Excerpts from a dataset

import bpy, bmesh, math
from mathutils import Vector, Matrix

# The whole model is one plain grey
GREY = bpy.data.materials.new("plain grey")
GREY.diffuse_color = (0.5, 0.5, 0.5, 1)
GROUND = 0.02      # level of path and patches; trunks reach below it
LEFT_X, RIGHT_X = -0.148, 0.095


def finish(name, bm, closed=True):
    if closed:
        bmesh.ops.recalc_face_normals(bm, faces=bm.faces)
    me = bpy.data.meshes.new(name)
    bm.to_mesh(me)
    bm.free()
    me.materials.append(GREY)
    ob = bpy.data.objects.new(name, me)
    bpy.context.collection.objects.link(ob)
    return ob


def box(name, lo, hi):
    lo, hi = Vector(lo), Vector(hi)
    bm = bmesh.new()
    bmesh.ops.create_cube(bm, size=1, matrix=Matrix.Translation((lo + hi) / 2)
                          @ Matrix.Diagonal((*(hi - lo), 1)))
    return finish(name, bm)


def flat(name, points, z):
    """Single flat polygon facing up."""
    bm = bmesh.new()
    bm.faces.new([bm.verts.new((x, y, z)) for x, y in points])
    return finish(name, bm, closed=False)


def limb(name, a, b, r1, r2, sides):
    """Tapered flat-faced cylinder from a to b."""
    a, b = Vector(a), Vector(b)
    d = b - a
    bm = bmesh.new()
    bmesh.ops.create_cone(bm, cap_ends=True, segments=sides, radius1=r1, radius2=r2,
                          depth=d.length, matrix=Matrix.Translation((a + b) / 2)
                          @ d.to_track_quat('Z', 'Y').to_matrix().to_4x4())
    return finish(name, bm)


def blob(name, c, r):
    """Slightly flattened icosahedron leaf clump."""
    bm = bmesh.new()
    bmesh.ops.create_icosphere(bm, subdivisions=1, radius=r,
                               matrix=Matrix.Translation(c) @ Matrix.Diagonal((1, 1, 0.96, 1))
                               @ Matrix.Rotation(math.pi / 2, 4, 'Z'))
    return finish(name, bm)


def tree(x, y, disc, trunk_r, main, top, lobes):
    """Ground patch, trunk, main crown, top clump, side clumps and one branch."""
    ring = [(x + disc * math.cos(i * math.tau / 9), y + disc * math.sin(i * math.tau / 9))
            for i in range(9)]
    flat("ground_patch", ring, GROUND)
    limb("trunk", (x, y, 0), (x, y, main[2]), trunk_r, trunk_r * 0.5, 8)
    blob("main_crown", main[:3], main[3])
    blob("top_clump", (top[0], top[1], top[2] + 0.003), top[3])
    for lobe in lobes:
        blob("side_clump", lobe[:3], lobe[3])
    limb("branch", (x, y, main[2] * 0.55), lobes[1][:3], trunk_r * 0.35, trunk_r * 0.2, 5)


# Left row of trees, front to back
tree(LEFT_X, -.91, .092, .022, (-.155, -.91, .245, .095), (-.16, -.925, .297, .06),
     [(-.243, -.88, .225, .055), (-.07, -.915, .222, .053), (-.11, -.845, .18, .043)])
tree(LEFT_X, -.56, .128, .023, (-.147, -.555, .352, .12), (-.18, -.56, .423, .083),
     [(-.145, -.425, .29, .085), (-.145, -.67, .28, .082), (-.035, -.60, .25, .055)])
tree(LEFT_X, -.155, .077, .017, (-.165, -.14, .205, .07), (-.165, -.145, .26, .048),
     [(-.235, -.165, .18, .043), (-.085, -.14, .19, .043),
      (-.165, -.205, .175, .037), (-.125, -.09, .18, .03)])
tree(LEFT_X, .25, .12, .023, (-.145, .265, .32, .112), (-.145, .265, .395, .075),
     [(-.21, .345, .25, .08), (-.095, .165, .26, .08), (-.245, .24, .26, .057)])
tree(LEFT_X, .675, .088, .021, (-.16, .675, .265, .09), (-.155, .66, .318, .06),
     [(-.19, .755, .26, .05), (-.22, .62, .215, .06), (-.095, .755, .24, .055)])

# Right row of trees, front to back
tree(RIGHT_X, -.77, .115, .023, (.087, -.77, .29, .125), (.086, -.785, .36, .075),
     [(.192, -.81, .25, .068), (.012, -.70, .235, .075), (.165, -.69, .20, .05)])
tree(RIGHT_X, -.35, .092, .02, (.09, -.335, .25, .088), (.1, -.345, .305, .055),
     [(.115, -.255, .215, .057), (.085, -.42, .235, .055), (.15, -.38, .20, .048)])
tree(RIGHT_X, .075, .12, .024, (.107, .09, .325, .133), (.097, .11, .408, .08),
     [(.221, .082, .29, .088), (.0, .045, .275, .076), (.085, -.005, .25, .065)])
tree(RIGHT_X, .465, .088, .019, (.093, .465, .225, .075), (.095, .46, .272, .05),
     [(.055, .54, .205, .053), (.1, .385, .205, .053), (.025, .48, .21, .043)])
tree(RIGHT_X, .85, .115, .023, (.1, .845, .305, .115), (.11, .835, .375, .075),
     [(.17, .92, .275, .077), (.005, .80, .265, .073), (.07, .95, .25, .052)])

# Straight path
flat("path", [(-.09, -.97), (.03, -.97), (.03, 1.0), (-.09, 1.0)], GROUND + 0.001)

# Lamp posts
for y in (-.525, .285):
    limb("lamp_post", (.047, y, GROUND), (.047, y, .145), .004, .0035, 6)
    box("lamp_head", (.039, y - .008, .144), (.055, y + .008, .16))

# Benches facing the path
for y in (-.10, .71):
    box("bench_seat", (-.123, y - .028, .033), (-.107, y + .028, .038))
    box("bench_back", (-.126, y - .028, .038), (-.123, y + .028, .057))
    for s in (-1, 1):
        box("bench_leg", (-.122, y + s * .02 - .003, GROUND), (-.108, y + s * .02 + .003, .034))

WHAT TO DO |
Write the data back out verbatim.

EXERCISE SOLUTION |
import bpy, bmesh, math
from mathutils import Vector, Matrix

# The whole model is one plain grey
GREY = bpy.data.materials.new("plain grey")
GREY.diffuse_color = (0.5, 0.5, 0.5, 1)
GROUND = 0.02      # level of path and patches; trunks reach below it
LEFT_X, RIGHT_X = -0.148, 0.095


def finish(name, bm, closed=True):
    if closed:
        bmesh.ops.recalc_face_normals(bm, faces=bm.faces)
    me = bpy.data.meshes.new(name)
    bm.to_mesh(me)
    bm.free()
    me.materials.append(GREY)
    ob = bpy.data.objects.new(name, me)
    bpy.context.collection.objects.link(ob)
    return ob


def box(name, lo, hi):
    lo, hi = Vector(lo), Vector(hi)
    bm = bmesh.new()
    bmesh.ops.create_cube(bm, size=1, matrix=Matrix.Translation((lo + hi) / 2)
                          @ Matrix.Diagonal((*(hi - lo), 1)))
    return finish(name, bm)


def flat(name, points, z):
    """Single flat polygon facing up."""
    bm = bmesh.new()
    bm.faces.new([bm.verts.new((x, y, z)) for x, y in points])
    return finish(name, bm, closed=False)


def limb(name, a, b, r1, r2, sides):
    """Tapered flat-faced cylinder from a to b."""
    a, b = Vector(a), Vector(b)
    d = b - a
    bm = bmesh.new()
    bmesh.ops.create_cone(bm, cap_ends=True, segments=sides, radius1=r1, radius2=r2,
                          depth=d.length, matrix=Matrix.Translation((a + b) / 2)
                          @ d.to_track_quat('Z', 'Y').to_matrix().to_4x4())
    return finish(name, bm)


def blob(name, c, r):
    """Slightly flattened icosahedron leaf clump."""
    bm = bmesh.new()
    bmesh.ops.create_icosphere(bm, subdivisions=1, radius=r,
                               matrix=Matrix.Translation(c) @ Matrix.Diagonal((1, 1, 0.96, 1))
                               @ Matrix.Rotation(math.pi / 2, 4, 'Z'))
    return finish(name, bm)


def tree(x, y, disc, trunk_r, main, top, lobes):
    """Ground patch, trunk, main crown, top clump, side clumps and one branch."""
    ring = [(x + disc * math.cos(i * math.tau / 9), y + disc * math.sin(i * math.tau / 9))
            for i in range(9)]
    flat("ground_patch", ring, GROUND)
    limb("trunk", (x, y, 0), (x, y, main[2]), trunk_r, trunk_r * 0.5, 8)
    blob("main_crown", main[:3], main[3])
    blob("top_clump", (top[0], top[1], top[2] + 0.003), top[3])
    for lobe in lobes:
        blob("side_clump", lobe[:3], lobe[3])
    limb("branch", (x, y, main[2] * 0.55), lobes[1][:3], trunk_r * 0.35, trunk_r * 0.2, 5)


# Left row of trees, front to back
tree(LEFT_X, -.91, .092, .022, (-.155, -.91, .245, .095), (-.16, -.925, .297, .06),
     [(-.243, -.88, .225, .055), (-.07, -.915, .222, .053), (-.11, -.845, .18, .043)])
tree(LEFT_X, -.56, .128, .023, (-.147, -.555, .352, .12), (-.18, -.56, .423, .083),
     [(-.145, -.425, .29, .085), (-.145, -.67, .28, .082), (-.035, -.60, .25, .055)])
tree(LEFT_X, -.155, .077, .017, (-.165, -.14, .205, .07), (-.165, -.145, .26, .048),
     [(-.235, -.165, .18, .043), (-.085, -.14, .19, .043),
      (-.165, -.205, .175, .037), (-.125, -.09, .18, .03)])
tree(LEFT_X, .25, .12, .023, (-.145, .265, .32, .112), (-.145, .265, .395, .075),
     [(-.21, .345, .25, .08), (-.095, .165, .26, .08), (-.245, .24, .26, .057)])
tree(LEFT_X, .675, .088, .021, (-.16, .675, .265, .09), (-.155, .66, .318, .06),
     [(-.19, .755, .26, .05), (-.22, .62, .215, .06), (-.095, .755, .24, .055)])

# Right row of trees, front to back
tree(RIGHT_X, -.77, .115, .023, (.087, -.77, .29, .125), (.086, -.785, .36, .075),
     [(.192, -.81, .25, .068), (.012, -.70, .235, .075), (.165, -.69, .20, .05)])
tree(RIGHT_X, -.35, .092, .02, (.09, -.335, .25, .088), (.1, -.345, .305, .055),
     [(.115, -.255, .215, .057), (.085, -.42, .235, .055), (.15, -.38, .20, .048)])
tree(RIGHT_X, .075, .12, .024, (.107, .09, .325, .133), (.097, .11, .408, .08),
     [(.221, .082, .29, .088), (.0, .045, .275, .076), (.085, -.005, .25, .065)])
tree(RIGHT_X, .465, .088, .019, (.093, .465, .225, .075), (.095, .46, .272, .05),
     [(.055, .54, .205, .053), (.1, .385, .205, .053), (.025, .48, .21, .043)])
tree(RIGHT_X, .85, .115, .023, (.1, .845, .305, .115), (.11, .835, .375, .075),
     [(.17, .92, .275, .077), (.005, .80, .265, .073), (.07, .95, .25, .052)])

# Straight path
flat("path", [(-.09, -.97), (.03, -.97), (.03, 1.0), (-.09, 1.0)], GROUND + 0.001)

# Lamp posts
for y in (-.525, .285):
    limb("lamp_post", (.047, y, GROUND), (.047, y, .145), .004, .0035, 6)
    box("lamp_head", (.039, y - .008, .144), (.055, y + .008, .16))

# Benches facing the path
for y in (-.10, .71):
    box("bench_seat", (-.123, y - .028, .033), (-.107, y + .028, .038))
    box("bench_back", (-.126, y - .028, .038), (-.123, y + .028, .057))
    for s in (-1, 1):
        box("bench_leg", (-.122, y + s * .02 - .003, GROUND), (-.108, y + s * .02 + .003, .034))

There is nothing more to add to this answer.